## WHAT IS EXPECTED
Output only the lines below from the one containing "for a, b in" to the one containing "verts=[v for v", exactly as written, both ends kept.

+ + +

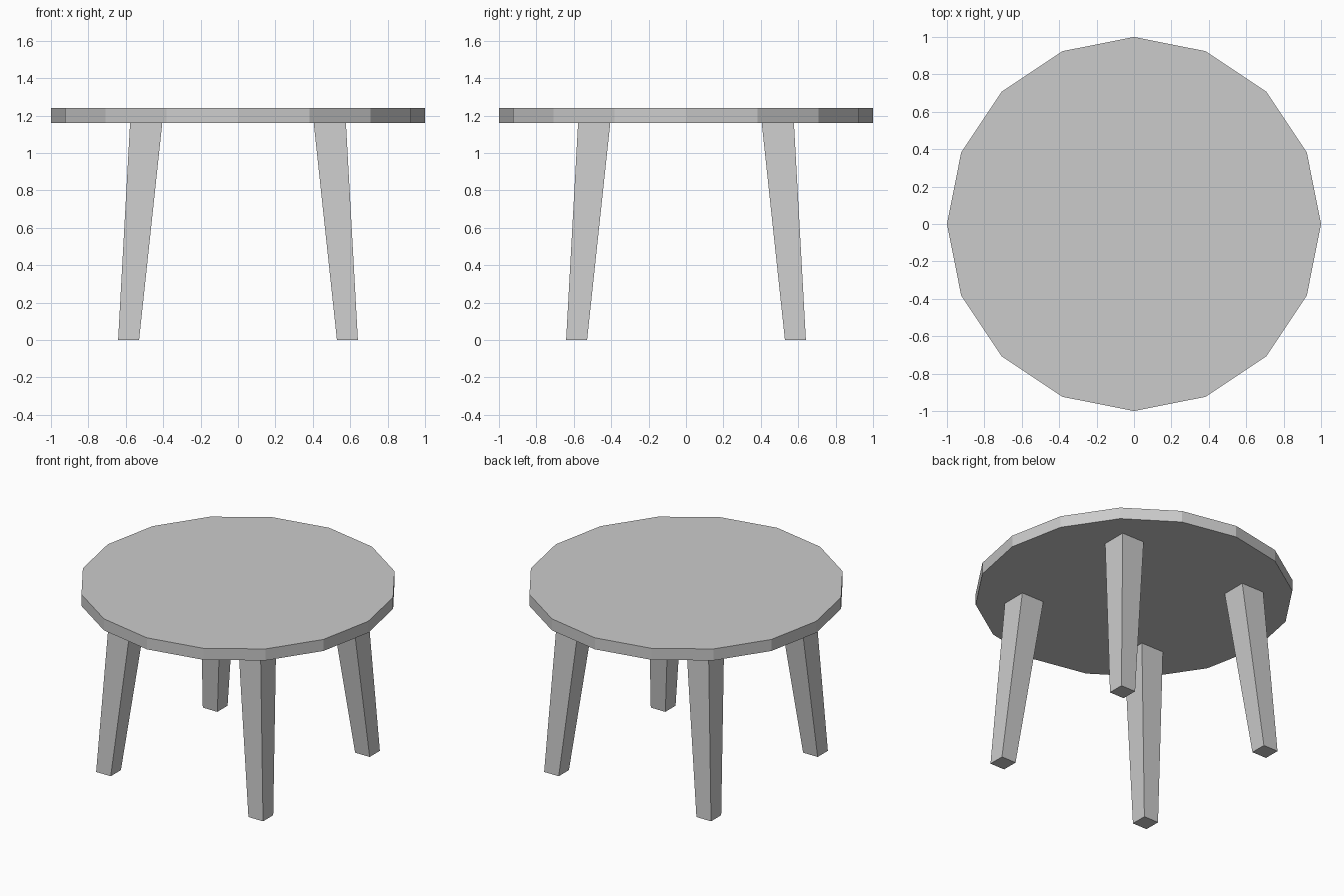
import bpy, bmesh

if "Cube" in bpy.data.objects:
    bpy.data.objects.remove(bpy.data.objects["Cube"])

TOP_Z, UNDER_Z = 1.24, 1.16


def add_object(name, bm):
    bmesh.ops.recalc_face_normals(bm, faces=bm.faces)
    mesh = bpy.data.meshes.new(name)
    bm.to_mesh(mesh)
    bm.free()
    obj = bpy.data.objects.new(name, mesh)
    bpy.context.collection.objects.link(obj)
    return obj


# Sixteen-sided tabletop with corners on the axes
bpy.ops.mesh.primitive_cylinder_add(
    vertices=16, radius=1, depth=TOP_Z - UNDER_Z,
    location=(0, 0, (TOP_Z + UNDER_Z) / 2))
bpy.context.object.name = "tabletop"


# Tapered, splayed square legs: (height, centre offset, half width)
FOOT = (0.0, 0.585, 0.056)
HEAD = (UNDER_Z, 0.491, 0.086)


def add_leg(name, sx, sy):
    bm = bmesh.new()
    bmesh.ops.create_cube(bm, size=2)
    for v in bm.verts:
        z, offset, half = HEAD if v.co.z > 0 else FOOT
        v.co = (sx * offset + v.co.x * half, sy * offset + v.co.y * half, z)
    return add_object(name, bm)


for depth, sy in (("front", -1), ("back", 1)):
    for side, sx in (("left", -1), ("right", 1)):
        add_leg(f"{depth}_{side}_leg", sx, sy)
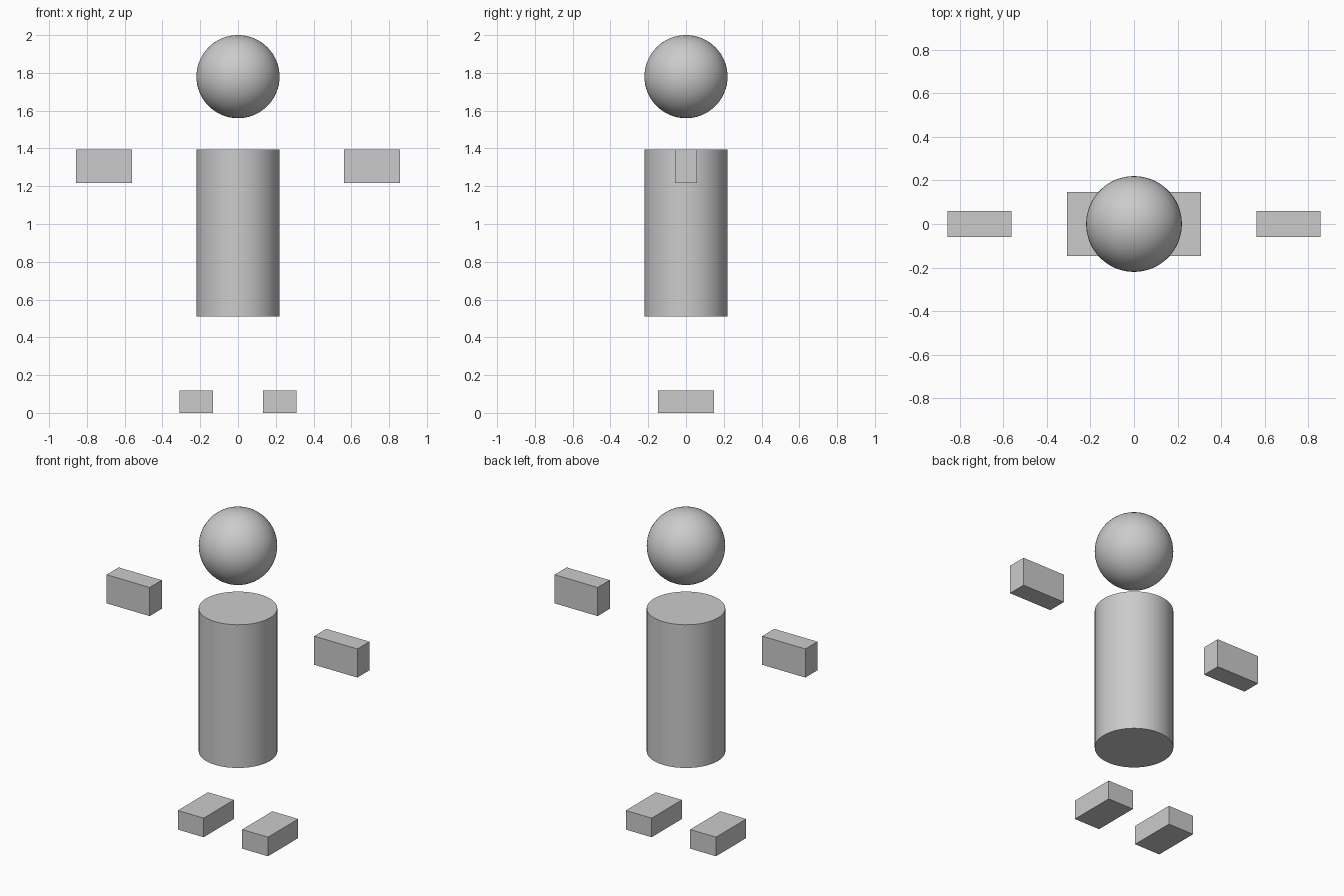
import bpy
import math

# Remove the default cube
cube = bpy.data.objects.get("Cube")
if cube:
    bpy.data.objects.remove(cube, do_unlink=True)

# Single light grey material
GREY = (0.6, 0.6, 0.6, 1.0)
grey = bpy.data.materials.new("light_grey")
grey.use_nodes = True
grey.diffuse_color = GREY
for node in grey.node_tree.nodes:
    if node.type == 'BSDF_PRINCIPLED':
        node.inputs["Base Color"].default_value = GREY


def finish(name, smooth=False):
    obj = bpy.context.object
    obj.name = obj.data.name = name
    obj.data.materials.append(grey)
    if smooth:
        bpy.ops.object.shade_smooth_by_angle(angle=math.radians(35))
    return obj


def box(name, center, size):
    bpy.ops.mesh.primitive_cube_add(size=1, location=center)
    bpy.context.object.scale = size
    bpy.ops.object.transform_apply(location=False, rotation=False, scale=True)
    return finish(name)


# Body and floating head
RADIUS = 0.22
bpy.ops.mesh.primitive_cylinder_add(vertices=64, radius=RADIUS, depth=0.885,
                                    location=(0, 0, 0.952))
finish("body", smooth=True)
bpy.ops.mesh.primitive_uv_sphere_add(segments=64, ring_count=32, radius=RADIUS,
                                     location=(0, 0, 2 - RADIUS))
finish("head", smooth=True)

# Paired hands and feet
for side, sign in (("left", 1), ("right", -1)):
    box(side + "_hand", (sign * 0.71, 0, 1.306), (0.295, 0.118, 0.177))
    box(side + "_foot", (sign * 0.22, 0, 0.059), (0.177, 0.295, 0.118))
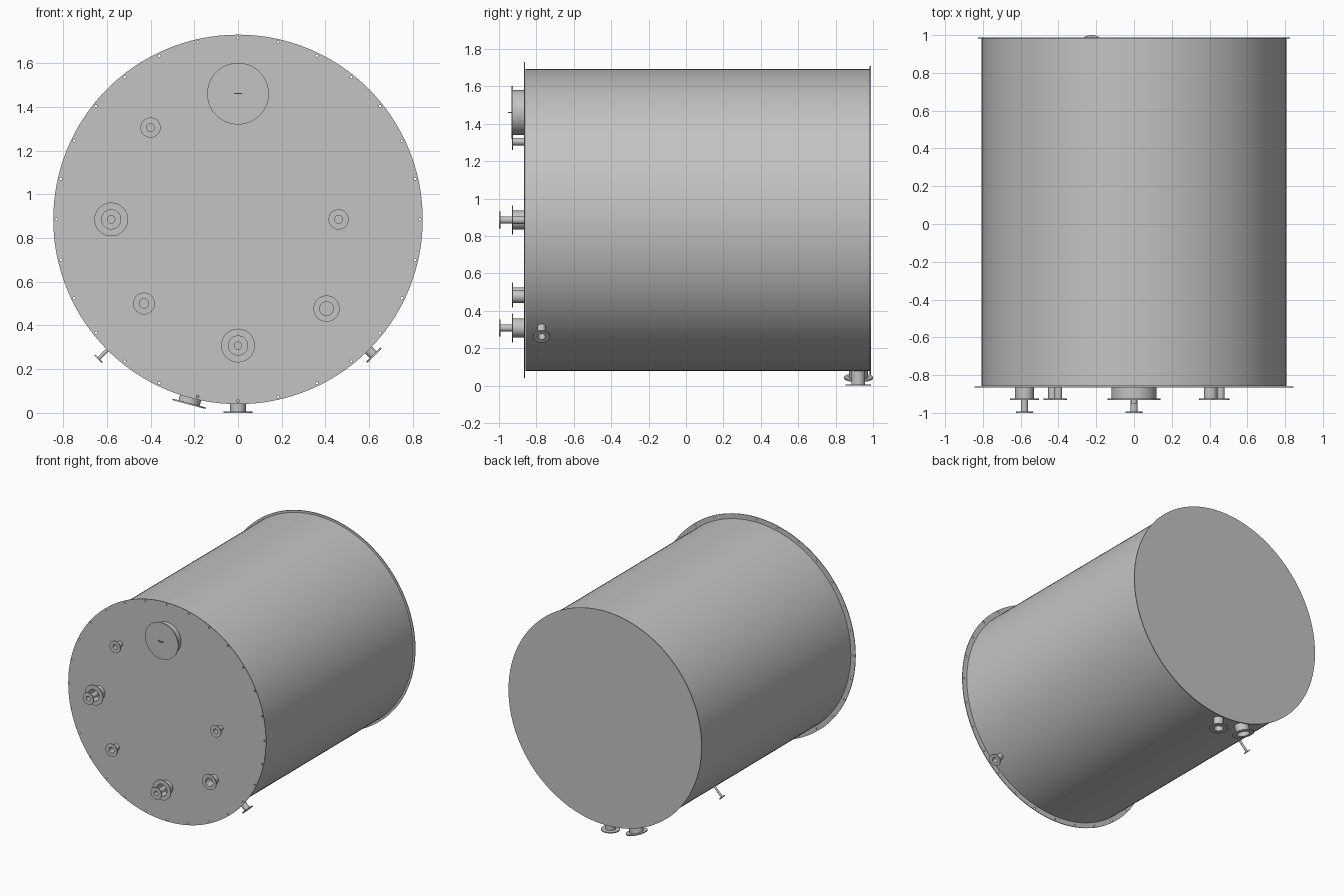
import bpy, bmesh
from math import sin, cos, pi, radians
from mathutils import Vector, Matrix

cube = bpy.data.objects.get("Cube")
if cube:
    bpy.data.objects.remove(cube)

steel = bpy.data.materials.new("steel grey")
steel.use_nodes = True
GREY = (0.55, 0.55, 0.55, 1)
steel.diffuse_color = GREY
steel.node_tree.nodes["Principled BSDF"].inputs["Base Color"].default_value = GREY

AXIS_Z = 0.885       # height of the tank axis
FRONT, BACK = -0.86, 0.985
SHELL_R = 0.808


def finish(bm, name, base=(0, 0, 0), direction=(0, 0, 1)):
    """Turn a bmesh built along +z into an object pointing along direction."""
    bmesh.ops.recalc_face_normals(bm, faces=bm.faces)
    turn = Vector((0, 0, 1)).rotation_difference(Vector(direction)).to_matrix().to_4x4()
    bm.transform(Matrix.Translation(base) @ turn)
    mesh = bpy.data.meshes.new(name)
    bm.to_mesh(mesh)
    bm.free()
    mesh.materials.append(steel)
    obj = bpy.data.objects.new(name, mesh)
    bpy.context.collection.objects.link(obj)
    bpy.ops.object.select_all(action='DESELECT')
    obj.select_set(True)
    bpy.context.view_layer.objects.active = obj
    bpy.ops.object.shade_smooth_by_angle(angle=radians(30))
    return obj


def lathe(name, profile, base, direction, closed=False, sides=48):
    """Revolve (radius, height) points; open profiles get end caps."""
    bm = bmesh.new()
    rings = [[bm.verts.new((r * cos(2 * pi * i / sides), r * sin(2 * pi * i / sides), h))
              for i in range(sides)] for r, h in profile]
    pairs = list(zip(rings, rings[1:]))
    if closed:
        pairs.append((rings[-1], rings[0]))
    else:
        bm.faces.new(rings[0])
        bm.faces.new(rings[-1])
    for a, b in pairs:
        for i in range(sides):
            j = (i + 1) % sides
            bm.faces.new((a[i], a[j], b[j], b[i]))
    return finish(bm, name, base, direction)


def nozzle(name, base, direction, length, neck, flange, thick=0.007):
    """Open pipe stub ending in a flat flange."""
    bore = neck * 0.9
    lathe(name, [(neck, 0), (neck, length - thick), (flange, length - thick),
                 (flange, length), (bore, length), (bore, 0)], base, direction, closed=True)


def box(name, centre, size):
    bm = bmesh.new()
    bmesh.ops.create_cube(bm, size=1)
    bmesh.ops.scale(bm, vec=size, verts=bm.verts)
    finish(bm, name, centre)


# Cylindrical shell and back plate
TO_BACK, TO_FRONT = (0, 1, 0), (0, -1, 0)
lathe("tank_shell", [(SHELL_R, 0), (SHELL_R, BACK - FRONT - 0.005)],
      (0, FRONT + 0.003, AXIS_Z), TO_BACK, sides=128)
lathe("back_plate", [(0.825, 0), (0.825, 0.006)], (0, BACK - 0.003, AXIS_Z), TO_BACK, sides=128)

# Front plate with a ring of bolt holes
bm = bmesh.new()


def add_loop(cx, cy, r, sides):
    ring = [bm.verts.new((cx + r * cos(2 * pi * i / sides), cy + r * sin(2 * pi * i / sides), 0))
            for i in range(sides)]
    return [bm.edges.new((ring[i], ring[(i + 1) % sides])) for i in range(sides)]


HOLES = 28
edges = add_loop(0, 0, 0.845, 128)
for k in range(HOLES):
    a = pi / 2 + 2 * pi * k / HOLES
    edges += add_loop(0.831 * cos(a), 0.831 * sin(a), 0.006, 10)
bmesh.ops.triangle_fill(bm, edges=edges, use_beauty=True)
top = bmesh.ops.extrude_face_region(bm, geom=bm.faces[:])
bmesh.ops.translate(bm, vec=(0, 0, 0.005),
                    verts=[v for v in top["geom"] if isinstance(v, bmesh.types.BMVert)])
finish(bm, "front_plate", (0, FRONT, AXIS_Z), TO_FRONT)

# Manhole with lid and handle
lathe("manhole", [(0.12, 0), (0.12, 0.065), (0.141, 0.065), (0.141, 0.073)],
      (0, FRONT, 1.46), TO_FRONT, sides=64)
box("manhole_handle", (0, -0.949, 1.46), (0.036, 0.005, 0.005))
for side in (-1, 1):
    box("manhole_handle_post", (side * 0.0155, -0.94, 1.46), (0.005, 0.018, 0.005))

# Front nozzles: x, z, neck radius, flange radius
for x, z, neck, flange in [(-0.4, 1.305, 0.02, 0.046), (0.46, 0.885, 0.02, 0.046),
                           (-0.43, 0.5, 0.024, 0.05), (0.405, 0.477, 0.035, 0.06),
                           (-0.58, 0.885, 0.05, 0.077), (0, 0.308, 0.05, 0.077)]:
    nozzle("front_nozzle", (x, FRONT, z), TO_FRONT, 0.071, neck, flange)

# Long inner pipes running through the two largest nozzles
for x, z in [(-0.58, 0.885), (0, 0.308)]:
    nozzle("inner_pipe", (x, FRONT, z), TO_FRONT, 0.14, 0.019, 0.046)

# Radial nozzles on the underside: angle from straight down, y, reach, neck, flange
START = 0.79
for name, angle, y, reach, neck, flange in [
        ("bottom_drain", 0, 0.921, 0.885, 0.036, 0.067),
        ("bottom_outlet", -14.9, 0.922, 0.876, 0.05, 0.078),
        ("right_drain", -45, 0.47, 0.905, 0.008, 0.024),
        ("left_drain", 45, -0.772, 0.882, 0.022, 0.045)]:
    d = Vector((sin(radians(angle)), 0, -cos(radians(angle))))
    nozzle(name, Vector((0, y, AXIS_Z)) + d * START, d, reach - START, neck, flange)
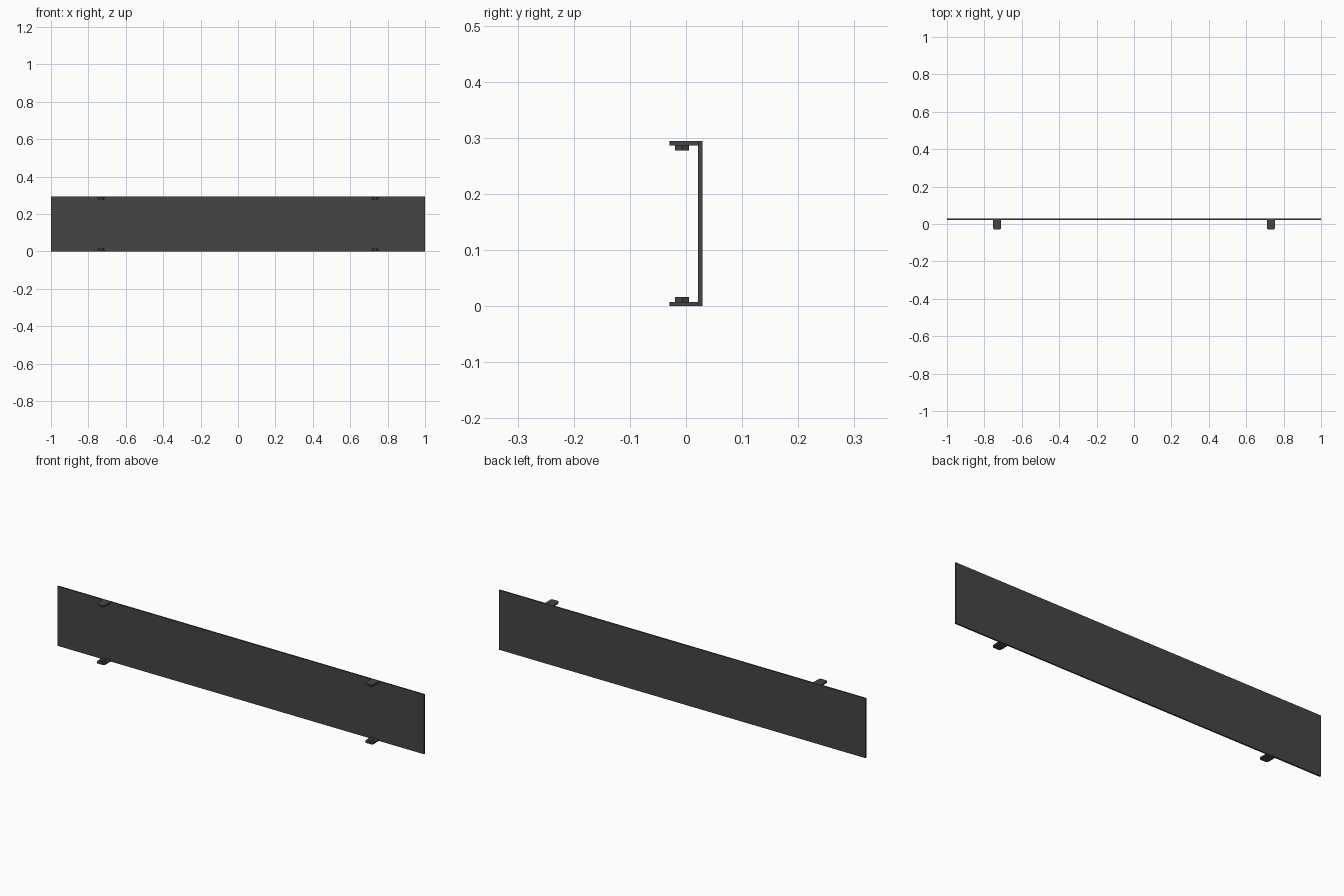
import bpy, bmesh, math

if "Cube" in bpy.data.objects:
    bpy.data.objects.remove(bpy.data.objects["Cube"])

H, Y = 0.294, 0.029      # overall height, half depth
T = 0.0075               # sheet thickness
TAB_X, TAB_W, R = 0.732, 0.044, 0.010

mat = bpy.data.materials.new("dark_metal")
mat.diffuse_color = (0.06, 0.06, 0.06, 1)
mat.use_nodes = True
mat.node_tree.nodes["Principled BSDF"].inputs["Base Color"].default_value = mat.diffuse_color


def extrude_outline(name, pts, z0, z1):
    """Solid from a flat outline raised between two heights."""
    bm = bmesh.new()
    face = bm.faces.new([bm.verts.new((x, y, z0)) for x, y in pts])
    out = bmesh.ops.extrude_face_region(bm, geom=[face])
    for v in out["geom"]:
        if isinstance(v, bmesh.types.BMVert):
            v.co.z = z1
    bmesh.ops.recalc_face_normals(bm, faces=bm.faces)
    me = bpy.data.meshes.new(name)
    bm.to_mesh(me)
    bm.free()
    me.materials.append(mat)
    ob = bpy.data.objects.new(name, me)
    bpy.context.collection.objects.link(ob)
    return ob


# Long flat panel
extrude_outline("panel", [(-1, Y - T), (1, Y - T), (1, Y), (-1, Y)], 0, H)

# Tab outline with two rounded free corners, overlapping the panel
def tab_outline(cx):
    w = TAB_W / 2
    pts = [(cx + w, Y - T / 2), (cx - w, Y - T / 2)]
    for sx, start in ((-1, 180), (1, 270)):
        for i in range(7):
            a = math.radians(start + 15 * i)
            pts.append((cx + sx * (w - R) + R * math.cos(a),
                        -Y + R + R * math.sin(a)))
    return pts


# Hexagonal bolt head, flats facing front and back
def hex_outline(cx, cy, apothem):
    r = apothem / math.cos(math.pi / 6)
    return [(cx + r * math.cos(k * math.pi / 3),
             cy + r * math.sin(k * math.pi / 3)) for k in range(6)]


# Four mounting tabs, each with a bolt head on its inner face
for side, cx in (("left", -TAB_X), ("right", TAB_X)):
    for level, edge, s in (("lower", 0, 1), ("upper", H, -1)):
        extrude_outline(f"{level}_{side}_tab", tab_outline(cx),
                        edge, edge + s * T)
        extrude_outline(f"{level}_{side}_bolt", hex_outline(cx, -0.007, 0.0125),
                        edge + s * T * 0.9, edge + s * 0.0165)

+ + +

## ANSWER TO THE EXERCISE
    for a, b in pairs:
        for i in range(sides):
            j = (i + 1) % sides
            bm.faces.new((a[i], a[j], b[j], b[i]))
    return finish(bm, name, base, direction)


def nozzle(name, base, direction, length, neck, flange, thick=0.007):
    """Open pipe stub ending in a flat flange."""
    bore = neck * 0.9
    lathe(name, [(neck, 0), (neck, length - thick), (flange, length - thick),
                 (flange, length), (bore, length), (bore, 0)], base, direction, closed=True)


def box(name, centre, size):
    bm = bmesh.new()
    bmesh.ops.create_cube(bm, size=1)
    bmesh.ops.scale(bm, vec=size, verts=bm.verts)
    finish(bm, name, centre)


# Cylindrical shell and back plate
TO_BACK, TO_FRONT = (0, 1, 0), (0, -1, 0)
lathe("tank_shell", [(SHELL_R, 0), (SHELL_R, BACK - FRONT - 0.005)],
      (0, FRONT + 0.003, AXIS_Z), TO_BACK, sides=128)
lathe("back_plate", [(0.825, 0), (0.825, 0.006)], (0, BACK - 0.003, AXIS_Z), TO_BACK, sides=128)

# Front plate with a ring of bolt holes
bm = bmesh.new()


def add_loop(cx, cy, r, sides):
    ring = [bm.verts.new((cx + r * cos(2 * pi * i / sides), cy + r * sin(2 * pi * i / sides), 0))
            for i in range(sides)]
    return [bm.edges.new((ring[i], ring[(i + 1) % sides])) for i in range(sides)]


HOLES = 28
edges = add_loop(0, 0, 0.845, 128)
for k in range(HOLES):
    a = pi / 2 + 2 * pi * k / HOLES
    edges += add_loop(0.831 * cos(a), 0.831 * sin(a), 0.006, 10)
bmesh.ops.triangle_fill(bm, edges=edges, use_beauty=True)
top = bmesh.ops.extrude_face_region(bm, geom=bm.faces[:])
bmesh.ops.translate(bm, vec=(0, 0, 0.005),
                    verts=[v for v in top["geom"] if isinstance(v, bmesh.types.BMVert)])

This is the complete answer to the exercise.